[Saved data entries]
============
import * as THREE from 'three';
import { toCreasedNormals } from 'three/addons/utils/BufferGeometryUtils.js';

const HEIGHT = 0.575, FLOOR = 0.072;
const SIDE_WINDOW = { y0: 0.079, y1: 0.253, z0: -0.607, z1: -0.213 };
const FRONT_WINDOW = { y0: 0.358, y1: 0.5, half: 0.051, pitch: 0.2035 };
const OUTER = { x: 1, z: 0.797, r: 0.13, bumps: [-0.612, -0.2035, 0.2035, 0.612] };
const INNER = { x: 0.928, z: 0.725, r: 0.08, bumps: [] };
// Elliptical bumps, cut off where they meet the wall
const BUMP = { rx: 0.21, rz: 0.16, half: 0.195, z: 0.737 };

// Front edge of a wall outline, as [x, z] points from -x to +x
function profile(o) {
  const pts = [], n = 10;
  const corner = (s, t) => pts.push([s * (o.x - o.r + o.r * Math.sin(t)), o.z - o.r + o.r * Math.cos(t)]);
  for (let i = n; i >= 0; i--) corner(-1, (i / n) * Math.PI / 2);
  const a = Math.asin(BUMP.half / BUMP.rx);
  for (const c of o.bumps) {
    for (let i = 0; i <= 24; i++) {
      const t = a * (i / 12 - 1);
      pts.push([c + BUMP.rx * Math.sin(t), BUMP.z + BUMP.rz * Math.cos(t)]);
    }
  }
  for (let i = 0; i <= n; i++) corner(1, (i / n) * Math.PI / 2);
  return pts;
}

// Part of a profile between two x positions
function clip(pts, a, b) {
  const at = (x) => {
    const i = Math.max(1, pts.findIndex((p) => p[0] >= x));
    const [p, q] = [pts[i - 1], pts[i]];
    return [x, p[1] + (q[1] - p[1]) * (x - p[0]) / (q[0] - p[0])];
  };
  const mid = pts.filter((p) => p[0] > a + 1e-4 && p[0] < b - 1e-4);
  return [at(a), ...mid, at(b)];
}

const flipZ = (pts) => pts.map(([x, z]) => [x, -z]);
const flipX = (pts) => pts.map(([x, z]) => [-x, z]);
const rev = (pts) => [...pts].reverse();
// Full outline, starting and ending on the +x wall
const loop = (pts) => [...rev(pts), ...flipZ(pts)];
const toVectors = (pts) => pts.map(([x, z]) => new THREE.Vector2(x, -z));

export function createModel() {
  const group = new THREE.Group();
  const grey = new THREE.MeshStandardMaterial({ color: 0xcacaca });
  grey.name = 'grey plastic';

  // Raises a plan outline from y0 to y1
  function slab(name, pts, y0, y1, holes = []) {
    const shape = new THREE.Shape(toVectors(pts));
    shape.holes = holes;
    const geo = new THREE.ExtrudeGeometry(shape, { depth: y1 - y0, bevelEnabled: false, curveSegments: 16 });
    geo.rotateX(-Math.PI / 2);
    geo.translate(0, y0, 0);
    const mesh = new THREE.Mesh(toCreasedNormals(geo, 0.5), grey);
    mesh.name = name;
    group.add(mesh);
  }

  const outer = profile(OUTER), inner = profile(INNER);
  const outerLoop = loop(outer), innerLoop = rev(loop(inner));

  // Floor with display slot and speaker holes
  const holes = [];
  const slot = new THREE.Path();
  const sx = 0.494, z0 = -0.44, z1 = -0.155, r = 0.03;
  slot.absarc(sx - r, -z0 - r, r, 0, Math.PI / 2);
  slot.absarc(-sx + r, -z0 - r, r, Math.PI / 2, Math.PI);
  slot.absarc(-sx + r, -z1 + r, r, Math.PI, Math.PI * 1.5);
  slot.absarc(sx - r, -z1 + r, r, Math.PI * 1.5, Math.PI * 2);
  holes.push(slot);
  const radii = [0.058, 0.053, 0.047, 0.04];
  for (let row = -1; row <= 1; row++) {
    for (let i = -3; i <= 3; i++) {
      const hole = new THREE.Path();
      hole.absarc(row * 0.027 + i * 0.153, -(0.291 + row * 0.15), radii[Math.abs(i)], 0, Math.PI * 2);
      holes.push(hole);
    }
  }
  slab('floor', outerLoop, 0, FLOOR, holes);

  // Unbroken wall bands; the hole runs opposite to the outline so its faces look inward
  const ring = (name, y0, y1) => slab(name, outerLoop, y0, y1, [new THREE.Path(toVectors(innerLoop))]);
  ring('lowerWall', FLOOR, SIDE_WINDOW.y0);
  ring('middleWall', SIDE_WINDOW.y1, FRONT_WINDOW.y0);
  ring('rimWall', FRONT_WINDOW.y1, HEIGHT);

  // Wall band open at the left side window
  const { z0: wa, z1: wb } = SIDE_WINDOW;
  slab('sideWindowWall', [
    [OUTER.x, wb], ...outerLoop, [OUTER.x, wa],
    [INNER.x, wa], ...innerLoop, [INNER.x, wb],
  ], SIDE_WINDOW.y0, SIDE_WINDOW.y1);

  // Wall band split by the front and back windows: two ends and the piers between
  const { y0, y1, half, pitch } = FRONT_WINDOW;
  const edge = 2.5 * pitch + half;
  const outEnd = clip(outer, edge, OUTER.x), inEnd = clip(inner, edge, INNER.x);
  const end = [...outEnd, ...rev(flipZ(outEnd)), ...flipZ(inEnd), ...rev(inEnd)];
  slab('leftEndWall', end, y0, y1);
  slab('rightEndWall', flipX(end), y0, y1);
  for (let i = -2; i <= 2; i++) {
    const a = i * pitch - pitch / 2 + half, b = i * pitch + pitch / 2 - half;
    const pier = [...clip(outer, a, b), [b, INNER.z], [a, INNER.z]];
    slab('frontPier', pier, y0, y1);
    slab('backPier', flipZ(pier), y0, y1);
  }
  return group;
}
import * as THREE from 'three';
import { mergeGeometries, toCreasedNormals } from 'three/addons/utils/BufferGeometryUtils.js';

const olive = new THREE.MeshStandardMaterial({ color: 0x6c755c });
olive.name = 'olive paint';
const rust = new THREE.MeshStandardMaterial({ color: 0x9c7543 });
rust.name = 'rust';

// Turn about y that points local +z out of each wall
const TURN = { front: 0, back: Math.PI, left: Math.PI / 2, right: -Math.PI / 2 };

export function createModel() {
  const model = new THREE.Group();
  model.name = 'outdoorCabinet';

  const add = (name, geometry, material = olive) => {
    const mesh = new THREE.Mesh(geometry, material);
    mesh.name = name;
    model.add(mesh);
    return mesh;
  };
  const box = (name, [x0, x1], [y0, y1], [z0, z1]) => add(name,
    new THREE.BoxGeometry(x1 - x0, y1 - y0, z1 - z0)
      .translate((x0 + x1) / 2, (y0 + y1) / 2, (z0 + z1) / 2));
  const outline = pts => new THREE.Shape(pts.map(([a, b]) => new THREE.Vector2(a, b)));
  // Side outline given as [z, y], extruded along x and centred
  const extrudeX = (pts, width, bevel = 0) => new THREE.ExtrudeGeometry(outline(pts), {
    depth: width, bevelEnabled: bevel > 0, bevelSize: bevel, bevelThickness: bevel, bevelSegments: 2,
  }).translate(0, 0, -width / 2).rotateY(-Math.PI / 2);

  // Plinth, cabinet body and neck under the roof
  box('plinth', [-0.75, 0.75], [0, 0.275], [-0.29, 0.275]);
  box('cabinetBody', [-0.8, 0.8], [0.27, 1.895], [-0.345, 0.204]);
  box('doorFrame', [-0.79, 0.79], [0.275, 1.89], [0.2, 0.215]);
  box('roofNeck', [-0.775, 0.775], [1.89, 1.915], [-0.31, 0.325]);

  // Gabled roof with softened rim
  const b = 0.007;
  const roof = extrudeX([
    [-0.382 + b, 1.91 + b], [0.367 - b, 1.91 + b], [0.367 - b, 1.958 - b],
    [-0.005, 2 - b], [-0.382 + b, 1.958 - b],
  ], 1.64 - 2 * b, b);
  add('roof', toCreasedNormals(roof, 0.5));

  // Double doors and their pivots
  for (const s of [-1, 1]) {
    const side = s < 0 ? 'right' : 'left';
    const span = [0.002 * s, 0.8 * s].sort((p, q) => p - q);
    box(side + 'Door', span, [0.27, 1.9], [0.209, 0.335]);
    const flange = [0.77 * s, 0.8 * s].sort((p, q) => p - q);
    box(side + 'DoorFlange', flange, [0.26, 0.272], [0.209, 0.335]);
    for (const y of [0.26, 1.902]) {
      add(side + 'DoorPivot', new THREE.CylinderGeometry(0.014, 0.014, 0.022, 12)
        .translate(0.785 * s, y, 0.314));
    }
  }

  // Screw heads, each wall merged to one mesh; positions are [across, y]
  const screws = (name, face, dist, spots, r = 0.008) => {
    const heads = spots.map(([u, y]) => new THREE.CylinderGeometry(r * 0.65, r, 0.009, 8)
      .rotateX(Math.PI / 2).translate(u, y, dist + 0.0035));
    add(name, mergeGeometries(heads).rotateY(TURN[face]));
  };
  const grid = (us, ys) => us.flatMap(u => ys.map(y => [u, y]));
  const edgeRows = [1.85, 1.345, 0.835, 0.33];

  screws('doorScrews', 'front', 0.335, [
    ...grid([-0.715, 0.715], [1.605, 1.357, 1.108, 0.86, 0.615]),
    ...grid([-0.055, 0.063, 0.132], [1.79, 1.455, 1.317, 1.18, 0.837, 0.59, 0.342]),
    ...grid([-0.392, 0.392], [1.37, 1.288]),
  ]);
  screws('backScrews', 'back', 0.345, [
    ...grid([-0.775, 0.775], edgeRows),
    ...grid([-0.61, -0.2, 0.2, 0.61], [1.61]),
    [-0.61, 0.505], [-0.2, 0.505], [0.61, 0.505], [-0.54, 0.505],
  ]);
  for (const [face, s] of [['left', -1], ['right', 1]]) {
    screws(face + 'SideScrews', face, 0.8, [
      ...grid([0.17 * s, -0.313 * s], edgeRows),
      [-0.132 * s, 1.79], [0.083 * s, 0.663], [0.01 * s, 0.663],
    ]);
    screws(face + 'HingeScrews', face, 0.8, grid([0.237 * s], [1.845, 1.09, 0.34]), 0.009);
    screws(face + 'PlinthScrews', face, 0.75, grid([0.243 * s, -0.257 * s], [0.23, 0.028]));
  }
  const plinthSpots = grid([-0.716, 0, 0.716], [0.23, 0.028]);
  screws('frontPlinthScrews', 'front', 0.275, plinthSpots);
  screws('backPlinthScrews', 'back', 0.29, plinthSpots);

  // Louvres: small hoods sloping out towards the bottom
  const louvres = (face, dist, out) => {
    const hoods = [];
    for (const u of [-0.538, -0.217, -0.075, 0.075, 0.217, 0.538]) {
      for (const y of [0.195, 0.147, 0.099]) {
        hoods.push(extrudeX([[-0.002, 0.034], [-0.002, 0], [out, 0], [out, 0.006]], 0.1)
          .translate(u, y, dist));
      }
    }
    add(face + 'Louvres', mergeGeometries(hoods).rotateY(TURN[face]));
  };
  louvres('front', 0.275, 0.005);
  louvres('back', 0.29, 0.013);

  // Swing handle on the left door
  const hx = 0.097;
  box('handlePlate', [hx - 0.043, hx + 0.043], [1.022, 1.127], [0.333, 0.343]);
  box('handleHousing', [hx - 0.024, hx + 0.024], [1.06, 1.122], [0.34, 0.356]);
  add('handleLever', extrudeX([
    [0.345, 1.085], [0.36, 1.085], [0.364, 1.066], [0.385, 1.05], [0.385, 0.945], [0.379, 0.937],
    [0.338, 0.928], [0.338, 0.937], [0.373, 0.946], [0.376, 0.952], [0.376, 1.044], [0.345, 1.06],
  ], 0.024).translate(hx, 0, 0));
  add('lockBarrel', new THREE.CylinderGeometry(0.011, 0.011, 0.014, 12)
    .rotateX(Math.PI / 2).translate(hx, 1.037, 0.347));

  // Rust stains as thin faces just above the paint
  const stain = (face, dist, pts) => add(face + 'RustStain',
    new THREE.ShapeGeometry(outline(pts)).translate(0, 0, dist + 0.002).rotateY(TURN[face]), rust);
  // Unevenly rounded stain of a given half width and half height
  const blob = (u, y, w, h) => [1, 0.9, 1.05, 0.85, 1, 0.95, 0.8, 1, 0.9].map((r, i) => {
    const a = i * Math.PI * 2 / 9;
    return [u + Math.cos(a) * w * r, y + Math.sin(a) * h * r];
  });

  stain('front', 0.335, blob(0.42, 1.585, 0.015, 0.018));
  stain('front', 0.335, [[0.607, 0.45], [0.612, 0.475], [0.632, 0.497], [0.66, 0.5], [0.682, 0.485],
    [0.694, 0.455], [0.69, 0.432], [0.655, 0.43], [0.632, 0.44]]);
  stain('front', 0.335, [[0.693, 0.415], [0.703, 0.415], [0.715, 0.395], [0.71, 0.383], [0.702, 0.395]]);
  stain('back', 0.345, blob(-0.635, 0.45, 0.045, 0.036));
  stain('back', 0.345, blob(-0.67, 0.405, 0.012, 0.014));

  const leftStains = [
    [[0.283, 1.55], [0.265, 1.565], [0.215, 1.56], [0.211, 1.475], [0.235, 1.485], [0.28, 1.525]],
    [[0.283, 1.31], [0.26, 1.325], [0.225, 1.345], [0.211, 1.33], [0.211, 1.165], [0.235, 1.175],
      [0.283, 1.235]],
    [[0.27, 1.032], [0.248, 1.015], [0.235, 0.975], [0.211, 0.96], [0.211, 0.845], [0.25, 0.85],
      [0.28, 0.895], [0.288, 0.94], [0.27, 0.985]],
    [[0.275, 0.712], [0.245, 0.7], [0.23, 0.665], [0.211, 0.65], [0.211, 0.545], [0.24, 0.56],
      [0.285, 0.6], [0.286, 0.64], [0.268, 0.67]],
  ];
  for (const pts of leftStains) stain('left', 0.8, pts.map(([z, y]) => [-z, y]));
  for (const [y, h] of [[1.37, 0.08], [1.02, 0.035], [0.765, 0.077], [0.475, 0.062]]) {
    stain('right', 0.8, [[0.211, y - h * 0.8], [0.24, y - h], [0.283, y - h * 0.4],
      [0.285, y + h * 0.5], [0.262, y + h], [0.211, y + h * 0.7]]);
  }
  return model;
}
============
Check each line of the records for the word "return" and extract those that contain it.

  return pts;
    return [x, p[1] + (q[1] - p[1]) * (x - p[0]) / (q[0] - p[0])];
  return [at(a), ...mid, at(b)];
  return group;
    return mesh;
    return [u + Math.cos(a) * w * r, y + Math.sin(a) * h * r];
  return model;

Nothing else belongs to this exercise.